The fast day of Asara B’Tevet falling out on a Friday raised some questions about how to navigate Shabbat and a fast day. Similar to Friday Purim and other calendar clashes, there was some necessary readjusting of our usual order of events. Shul announcements and halakhic authorities on social media shared tips on how to navigate the situation.

As usual, mikveh was a glaring omission in those conversations.

On Friday night, dozens of women in every community rush to light candles and get out the door to get to their local mikveh during the one hour it is open on Friday evening. Add a fast day to the mix, and it’s a perfect storm of religious obligations. Why was this not mentioned amid all the discourse about prayer times and whether to repeat Shema?

Ashkenazi women follow the practice to wait until nightfall to immerse. That means that their only option was to head to the mikveh during the fast, immerse at nightfall and only arrive home well after the fast was over. For Sefardi women the situation was a bit less complicated. They can immerse as early as sunset – since they were able to immerse slightly earlier, they had the possibility of being home in time to break the fast at nightfall.

Why were there no PSAs suggesting how to manage this situation?

I can imagine a few possible announcements that would have brought awareness of this issue and made it easier for all involved. Just a simple statement that women may want to reach out to their local halakhic authority to discuss options would open the topic for those hesitant to ask. I would be as bold to say that halakhic authorities could have recommended that Ashkenazi women adopt the Sefardi practice this weekend and immerse at sunset so they could at least get home in time to break their fast. Maybe we could even go as far as offering the option of ending the fast early for those who would find the evening trek to and from the mikveh too taxing.

The silence on this issue is deafening. If men regularly went to the mikveh, you can be sure that community bulletins and local halakhic authorities would have included this element in their general statements about this year’s Asara B’Tevet observance. Once again, women’s experiences remained invisible.

Furthermore, mikveh is something we should speak about with pride. These are normal and laudable aspects of religious observance. mikveh is not something we should be embarrassed about or sideline. It is part of our value system and should be a present in the public discourse.

This is only one example of the greater issue of visibility of women in the public sphere and in the halakhic discourse. Every communal leader and halakhic authority must consider a broader range of experiences when issuing halakhic guidance.
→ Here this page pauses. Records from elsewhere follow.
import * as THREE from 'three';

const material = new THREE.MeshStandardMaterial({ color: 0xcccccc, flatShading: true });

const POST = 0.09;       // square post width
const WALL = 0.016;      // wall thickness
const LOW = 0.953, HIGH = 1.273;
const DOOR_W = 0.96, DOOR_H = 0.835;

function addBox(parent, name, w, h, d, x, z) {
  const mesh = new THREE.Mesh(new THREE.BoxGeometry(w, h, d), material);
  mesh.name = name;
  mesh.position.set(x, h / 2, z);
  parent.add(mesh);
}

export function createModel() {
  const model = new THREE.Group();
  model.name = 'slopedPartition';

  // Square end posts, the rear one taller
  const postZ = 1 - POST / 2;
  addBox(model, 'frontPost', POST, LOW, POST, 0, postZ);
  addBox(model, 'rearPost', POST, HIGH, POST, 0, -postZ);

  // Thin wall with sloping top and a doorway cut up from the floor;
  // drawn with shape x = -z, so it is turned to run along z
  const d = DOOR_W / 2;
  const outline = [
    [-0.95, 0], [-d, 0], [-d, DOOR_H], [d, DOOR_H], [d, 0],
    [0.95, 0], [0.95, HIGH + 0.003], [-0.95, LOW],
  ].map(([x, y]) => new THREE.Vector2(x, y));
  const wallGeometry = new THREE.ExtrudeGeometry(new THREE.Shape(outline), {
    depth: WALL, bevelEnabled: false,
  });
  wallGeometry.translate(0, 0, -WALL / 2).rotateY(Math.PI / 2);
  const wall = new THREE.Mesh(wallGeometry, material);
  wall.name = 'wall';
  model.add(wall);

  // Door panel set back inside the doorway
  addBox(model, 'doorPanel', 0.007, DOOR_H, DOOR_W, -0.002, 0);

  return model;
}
mikveh is not a niche issue. At least half of our population will observe this commandment at some point in their lives. It must be a part of the communal discourse, equivalent to every other form of ritual observance.


Click here to read a Balanit’s experience from Friday night directly following Asarah B’Tevet.